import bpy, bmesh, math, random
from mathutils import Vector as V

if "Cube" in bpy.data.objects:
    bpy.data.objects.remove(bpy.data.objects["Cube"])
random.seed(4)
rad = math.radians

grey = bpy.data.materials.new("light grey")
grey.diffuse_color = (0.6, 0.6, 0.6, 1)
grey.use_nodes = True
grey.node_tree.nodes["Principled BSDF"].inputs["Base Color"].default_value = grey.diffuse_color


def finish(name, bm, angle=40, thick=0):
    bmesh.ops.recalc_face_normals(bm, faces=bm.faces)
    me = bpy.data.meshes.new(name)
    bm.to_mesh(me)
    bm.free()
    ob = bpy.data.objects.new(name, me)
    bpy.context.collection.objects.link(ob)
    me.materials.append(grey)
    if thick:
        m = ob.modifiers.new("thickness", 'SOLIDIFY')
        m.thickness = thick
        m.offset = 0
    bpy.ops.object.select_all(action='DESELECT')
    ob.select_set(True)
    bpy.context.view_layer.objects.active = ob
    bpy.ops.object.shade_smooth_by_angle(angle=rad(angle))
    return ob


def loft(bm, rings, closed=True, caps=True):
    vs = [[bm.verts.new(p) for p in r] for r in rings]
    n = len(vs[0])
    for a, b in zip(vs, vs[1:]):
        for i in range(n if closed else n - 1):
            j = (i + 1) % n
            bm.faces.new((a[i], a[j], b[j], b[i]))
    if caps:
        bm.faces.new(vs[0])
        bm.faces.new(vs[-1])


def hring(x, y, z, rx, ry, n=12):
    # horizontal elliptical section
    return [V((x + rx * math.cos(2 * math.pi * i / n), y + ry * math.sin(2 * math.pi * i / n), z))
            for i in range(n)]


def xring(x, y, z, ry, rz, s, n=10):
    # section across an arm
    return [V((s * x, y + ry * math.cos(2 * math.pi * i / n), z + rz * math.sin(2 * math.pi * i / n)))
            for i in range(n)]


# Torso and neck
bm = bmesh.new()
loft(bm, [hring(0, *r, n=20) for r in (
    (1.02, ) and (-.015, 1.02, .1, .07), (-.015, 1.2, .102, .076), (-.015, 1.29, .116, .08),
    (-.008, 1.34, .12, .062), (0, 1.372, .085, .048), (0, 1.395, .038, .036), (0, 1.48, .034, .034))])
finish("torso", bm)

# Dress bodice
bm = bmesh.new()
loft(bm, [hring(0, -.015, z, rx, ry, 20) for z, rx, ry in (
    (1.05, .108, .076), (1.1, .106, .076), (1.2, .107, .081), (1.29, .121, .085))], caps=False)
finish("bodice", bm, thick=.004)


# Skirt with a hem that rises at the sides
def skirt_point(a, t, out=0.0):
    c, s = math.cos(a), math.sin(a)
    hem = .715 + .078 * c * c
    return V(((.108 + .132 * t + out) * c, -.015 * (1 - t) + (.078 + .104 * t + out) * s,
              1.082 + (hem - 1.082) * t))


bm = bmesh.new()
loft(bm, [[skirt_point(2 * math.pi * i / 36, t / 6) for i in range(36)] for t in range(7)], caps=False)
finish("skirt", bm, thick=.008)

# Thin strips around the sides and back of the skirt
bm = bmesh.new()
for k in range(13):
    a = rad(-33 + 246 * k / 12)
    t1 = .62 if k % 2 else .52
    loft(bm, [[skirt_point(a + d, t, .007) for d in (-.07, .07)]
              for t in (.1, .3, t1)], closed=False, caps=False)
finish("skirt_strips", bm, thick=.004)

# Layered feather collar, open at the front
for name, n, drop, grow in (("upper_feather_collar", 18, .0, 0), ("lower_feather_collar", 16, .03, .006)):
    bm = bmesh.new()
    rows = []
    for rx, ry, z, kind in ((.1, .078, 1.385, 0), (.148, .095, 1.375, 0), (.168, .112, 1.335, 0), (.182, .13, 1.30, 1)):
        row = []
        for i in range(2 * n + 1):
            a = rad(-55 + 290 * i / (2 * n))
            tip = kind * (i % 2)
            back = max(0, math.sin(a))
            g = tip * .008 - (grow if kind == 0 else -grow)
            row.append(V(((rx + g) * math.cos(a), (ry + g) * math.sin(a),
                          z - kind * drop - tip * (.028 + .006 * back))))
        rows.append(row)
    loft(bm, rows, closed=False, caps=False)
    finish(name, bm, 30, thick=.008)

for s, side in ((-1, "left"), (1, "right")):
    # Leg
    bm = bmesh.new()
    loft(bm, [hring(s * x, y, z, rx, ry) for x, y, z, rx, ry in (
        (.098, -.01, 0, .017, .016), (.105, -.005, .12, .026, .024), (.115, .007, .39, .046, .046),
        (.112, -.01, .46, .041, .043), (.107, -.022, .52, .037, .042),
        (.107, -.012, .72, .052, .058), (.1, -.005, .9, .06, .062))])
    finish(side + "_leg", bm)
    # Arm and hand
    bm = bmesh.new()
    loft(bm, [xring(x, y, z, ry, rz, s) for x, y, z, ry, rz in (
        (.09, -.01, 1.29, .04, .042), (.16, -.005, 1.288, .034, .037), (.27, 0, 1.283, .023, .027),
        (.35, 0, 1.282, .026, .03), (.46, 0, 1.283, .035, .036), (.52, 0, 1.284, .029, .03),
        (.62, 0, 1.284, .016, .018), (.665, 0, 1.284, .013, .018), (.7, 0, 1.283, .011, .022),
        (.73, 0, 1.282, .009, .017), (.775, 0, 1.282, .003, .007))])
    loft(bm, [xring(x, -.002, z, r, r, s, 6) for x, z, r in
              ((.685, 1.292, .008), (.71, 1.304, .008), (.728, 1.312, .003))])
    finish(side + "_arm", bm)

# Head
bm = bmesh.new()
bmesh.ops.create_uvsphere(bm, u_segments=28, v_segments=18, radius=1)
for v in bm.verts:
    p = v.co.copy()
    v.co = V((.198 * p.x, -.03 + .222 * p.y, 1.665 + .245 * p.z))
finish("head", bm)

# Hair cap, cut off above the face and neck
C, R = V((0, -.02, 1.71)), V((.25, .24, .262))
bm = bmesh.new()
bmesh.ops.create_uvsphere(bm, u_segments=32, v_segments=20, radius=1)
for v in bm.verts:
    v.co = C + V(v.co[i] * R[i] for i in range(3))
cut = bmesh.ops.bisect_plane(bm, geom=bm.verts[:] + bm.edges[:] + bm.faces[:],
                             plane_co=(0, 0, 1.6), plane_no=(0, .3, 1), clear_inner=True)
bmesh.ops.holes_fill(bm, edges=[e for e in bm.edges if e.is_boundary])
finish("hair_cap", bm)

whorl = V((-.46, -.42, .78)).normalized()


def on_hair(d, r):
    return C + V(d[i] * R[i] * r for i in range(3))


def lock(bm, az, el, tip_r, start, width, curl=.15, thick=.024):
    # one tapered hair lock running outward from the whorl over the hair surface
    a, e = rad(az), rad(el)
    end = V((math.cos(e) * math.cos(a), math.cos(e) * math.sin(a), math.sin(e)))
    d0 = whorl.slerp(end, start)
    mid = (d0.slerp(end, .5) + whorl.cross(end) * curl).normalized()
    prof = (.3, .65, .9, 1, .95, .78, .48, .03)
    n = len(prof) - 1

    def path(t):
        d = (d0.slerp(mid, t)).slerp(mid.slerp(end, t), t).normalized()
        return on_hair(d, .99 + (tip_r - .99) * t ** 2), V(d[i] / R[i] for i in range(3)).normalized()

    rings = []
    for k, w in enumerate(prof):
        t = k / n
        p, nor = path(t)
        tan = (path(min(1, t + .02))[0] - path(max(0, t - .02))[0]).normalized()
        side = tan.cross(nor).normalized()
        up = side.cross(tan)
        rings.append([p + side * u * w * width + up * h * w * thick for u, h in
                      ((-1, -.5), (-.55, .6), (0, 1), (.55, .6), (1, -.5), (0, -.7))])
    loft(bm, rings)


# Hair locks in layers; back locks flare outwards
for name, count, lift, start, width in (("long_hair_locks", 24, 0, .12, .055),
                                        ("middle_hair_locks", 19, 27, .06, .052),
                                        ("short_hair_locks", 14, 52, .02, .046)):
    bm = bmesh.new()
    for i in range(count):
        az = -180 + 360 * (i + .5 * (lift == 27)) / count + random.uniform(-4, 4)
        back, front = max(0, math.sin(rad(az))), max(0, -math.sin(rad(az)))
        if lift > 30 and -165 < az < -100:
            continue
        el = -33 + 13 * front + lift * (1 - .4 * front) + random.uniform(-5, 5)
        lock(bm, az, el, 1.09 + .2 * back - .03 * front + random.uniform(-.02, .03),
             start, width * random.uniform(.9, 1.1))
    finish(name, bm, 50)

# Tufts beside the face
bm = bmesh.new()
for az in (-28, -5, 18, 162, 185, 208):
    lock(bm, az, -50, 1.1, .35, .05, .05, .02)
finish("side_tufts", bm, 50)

__________________________________________________

Which lines above include "section"? Show each of them by copying it.

ANSWER SPACE =>
    # horizontal elliptical section
    # section across an arm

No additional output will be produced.